╭──

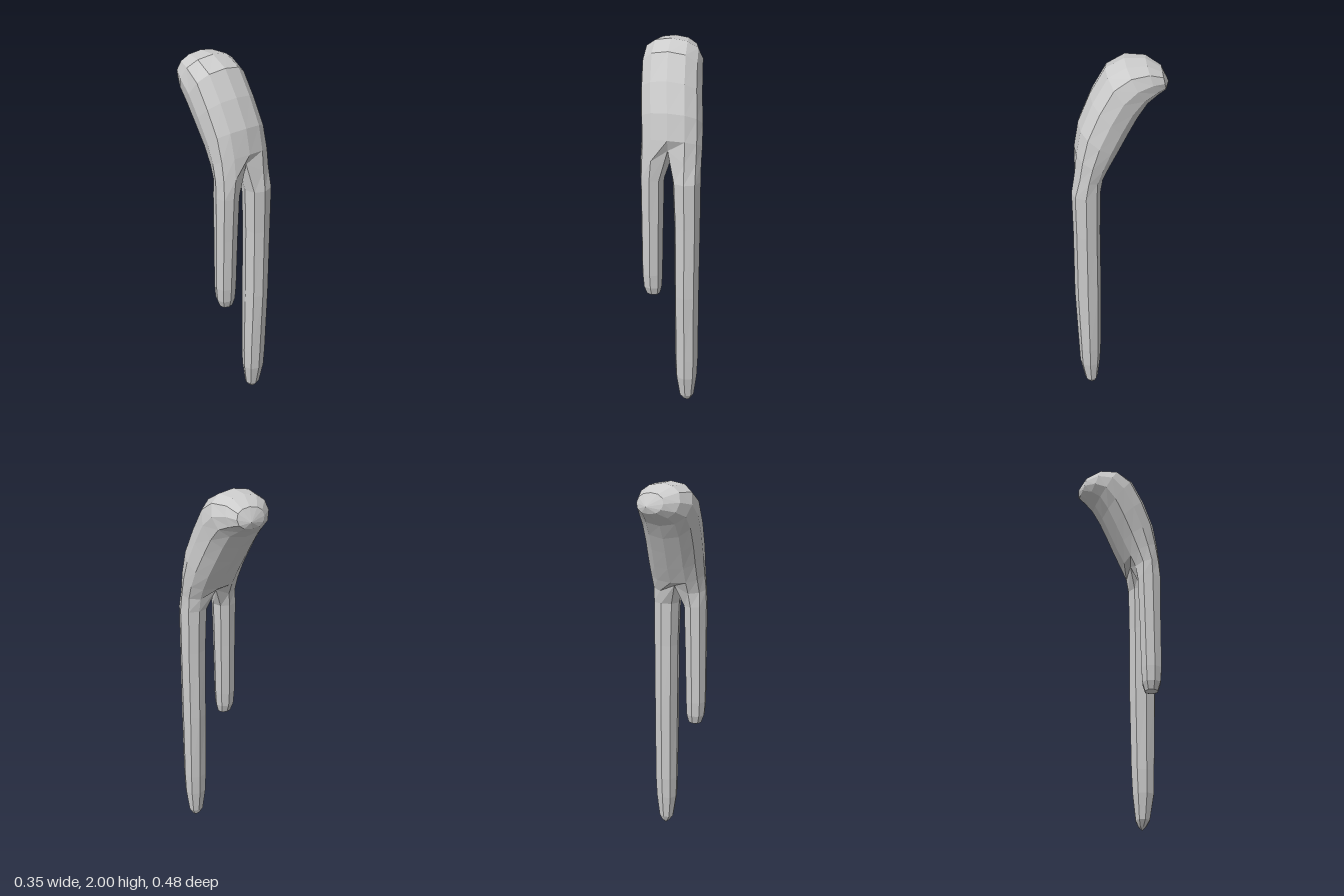
import * as THREE from 'three';

// Rounded ring of n points running +x, front, -x, back.
// front / back are [z, y]; x0..x1 is the width.
function ring(n, x0, x1, front, back) {
  const pts = [];
  const soft = (v) => Math.sign(v) * Math.pow(Math.abs(v), 0.88);
  for (let i = 0; i < n; i++) {
    const a = (i / n) * Math.PI * 2;
    const c = soft(Math.cos(a)), s = soft(Math.sin(a));
    pts.push(new THREE.Vector3(
      (x0 + x1) / 2 + c * (x1 - x0) / 2,
      (front[1] + back[1]) / 2 + s * (front[1] - back[1]) / 2,
      (front[0] + back[0]) / 2 + s * (front[0] - back[0]) / 2));
  }
  return pts;
}

// Skin between two rings of equal count, upper one first.
function bridge(out, a, b) {
  for (let i = 0; i < a.length; i++) {
    const j = (i + 1) % a.length;
    out.push(a[i], a[j], b[j], a[i], b[j], b[i]);
  }
}

// Level ring of a drip, rotated so its points match the half ring above.
function dripRing(shift, [y, x0, x1, z0, z1]) {
  const r = ring(8, x0, x1, [z1, y], [z0, y]);
  return r.map((_, i) => r[(i + shift) % 8]);
}

function drip(out, start, shift, levels, tip) {
  let last = start;
  for (const level of levels) {
    const next = dripRing(shift, level);
    bridge(out, last, next);
    last = next;
  }
  last.forEach((p, i) => out.push(p, last[(i + 1) % 8], tip));
}

export function createModel() {
  const group = new THREE.Group();
  const tris = [];

  // Bent head: from the rear tip, over the top and down to the fork
  const head = [
    [-0.09, 0.06, [-0.205, 1.955], [-0.228, 1.855]],
    [-0.15, 0.09, [-0.13, 1.995], [-0.19, 1.825]],
    [-0.178, 0.122, [-0.03, 2.0], [-0.145, 1.79]],
    [-0.176, 0.135, [0.06, 1.955], [-0.1, 1.72]],
    [-0.165, 0.148, [0.135, 1.83], [-0.055, 1.64]],
    [-0.15, 0.164, [0.195, 1.69], [-0.005, 1.55]],
    [-0.142, 0.17, [0.218, 1.56], [0.04, 1.47]],
  ].map((r) => ring(12, ...r));

  // Last ring is pinched at front and back to start the fork
  const fork = ring(12, -0.141, 0.17, [0.23, 1.45], [0.07, 1.41]);
  fork[3].set(0.01, 1.5, 0.195);
  fork[9].set(0.01, 1.45, 0.075);
  head.push(fork);

  const rear = new THREE.Vector3(-0.005, 1.89, -0.24);
  head[0].forEach((p, i) => tris.push(rear, head[0][(i + 1) % 12], p));
  for (let i = 0; i < head.length - 1; i++) bridge(tris, head[i], head[i + 1]);

  // Each half of the fork closes over the shared crotch point
  const crotch = new THREE.Vector3(0.01, 1.475, 0.14);
  const half = (from) => [...Array(7).keys()].map((k) => fork[(from + k) % 12]).concat(crotch);

  // Short drip on the right: [y, x0, x1, z0, z1]
  drip(tris, half(3), 1, [
    [1.34, -0.141, -0.018, 0.088, 0.22],
    [1.1, -0.141, -0.024, 0.095, 0.215],
    [0.8, -0.141, -0.03, 0.1, 0.212],
    [0.72, -0.135, -0.034, 0.105, 0.205],
    [0.675, -0.118, -0.045, 0.12, 0.19],
  ], new THREE.Vector3(-0.085, 0.66, 0.155));

  // Long drip on the left
  drip(tris, half(9), 5, [
    [1.34, 0.028, 0.172, 0.092, 0.238],
    [1.1, 0.037, 0.172, 0.097, 0.236],
    [0.7, 0.04, 0.17, 0.097, 0.24],
    [0.3, 0.042, 0.17, 0.104, 0.228],
    [0.18, 0.046, 0.165, 0.11, 0.224],
    [0.05, 0.065, 0.148, 0.125, 0.2],
    [0.018, 0.088, 0.13, 0.14, 0.18],
  ], new THREE.Vector3(0.11, 0, 0.16));

  const mesh = new THREE.Mesh(
    new THREE.BufferGeometry().setFromPoints(tris),
    new THREE.MeshStandardMaterial({ color: 0xcccccc, flatShading: true }));
  mesh.geometry.computeVertexNormals();
  mesh.name = 'forkedDrip';
  group.add(mesh);
  return group;
}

╰──

DIRECTIONS FOR THIS TASK -> Repeat the records above exactly, omitting every picture.

OUTPUT OF THE TASK ->
import * as THREE from 'three';

// Rounded ring of n points running +x, front, -x, back.
// front / back are [z, y]; x0..x1 is the width.
function ring(n, x0, x1, front, back) {
  const pts = [];
  const soft = (v) => Math.sign(v) * Math.pow(Math.abs(v), 0.88);
  for (let i = 0; i < n; i++) {
    const a = (i / n) * Math.PI * 2;
    const c = soft(Math.cos(a)), s = soft(Math.sin(a));
    pts.push(new THREE.Vector3(
      (x0 + x1) / 2 + c * (x1 - x0) / 2,
      (front[1] + back[1]) / 2 + s * (front[1] - back[1]) / 2,
      (front[0] + back[0]) / 2 + s * (front[0] - back[0]) / 2));
  }
  return pts;
}

// Skin between two rings of equal count, upper one first.
function bridge(out, a, b) {
  for (let i = 0; i < a.length; i++) {
    const j = (i + 1) % a.length;
    out.push(a[i], a[j], b[j], a[i], b[j], b[i]);
  }
}

// Level ring of a drip, rotated so its points match the half ring above.
function dripRing(shift, [y, x0, x1, z0, z1]) {
  const r = ring(8, x0, x1, [z1, y], [z0, y]);
  return r.map((_, i) => r[(i + shift) % 8]);
}

function drip(out, start, shift, levels, tip) {
  let last = start;
  for (const level of levels) {
    const next = dripRing(shift, level);
    bridge(out, last, next);
    last = next;
  }
  last.forEach((p, i) => out.push(p, last[(i + 1) % 8], tip));
}

export function createModel() {
  const group = new THREE.Group();
  const tris = [];

  // Bent head: from the rear tip, over the top and down to the fork
  const head = [
    [-0.09, 0.06, [-0.205, 1.955], [-0.228, 1.855]],
    [-0.15, 0.09, [-0.13, 1.995], [-0.19, 1.825]],
    [-0.178, 0.122, [-0.03, 2.0], [-0.145, 1.79]],
    [-0.176, 0.135, [0.06, 1.955], [-0.1, 1.72]],
    [-0.165, 0.148, [0.135, 1.83], [-0.055, 1.64]],
    [-0.15, 0.164, [0.195, 1.69], [-0.005, 1.55]],
    [-0.142, 0.17, [0.218, 1.56], [0.04, 1.47]],
  ].map((r) => ring(12, ...r));

  // Last ring is pinched at front and back to start the fork
  const fork = ring(12, -0.141, 0.17, [0.23, 1.45], [0.07, 1.41]);
  fork[3].set(0.01, 1.5, 0.195);
  fork[9].set(0.01, 1.45, 0.075);
  head.push(fork);

  const rear = new THREE.Vector3(-0.005, 1.89, -0.24);
  head[0].forEach((p, i) => tris.push(rear, head[0][(i + 1) % 12], p));
  for (let i = 0; i < head.length - 1; i++) bridge(tris, head[i], head[i + 1]);

  // Each half of the fork closes over the shared crotch point
  const crotch = new THREE.Vector3(0.01, 1.475, 0.14);
  const half = (from) => [...Array(7).keys()].map((k) => fork[(from + k) % 12]).concat(crotch);

  // Short drip on the right: [y, x0, x1, z0, z1]
  drip(tris, half(3), 1, [
    [1.34, -0.141, -0.018, 0.088, 0.22],
    [1.1, -0.141, -0.024, 0.095, 0.215],
    [0.8, -0.141, -0.03, 0.1, 0.212],
    [0.72, -0.135, -0.034, 0.105, 0.205],
    [0.675, -0.118, -0.045, 0.12, 0.19],
  ], new THREE.Vector3(-0.085, 0.66, 0.155));

  // Long drip on the left
  drip(tris, half(9), 5, [
    [1.34, 0.028, 0.172, 0.092, 0.238],
    [1.1, 0.037, 0.172, 0.097, 0.236],
    [0.7, 0.04, 0.17, 0.097, 0.24],
    [0.3, 0.042, 0.17, 0.104, 0.228],
    [0.18, 0.046, 0.165, 0.11, 0.224],
    [0.05, 0.065, 0.148, 0.125, 0.2],
    [0.018, 0.088, 0.13, 0.14, 0.18],
  ], new THREE.Vector3(0.11, 0, 0.16));

  const mesh = new THREE.Mesh(
    new THREE.BufferGeometry().setFromPoints(tris),
    new THREE.MeshStandardMaterial({ color: 0xcccccc, flatShading: true }));
  mesh.geometry.computeVertexNormals();
  mesh.name = 'forkedDrip';
  group.add(mesh);
  return group;
}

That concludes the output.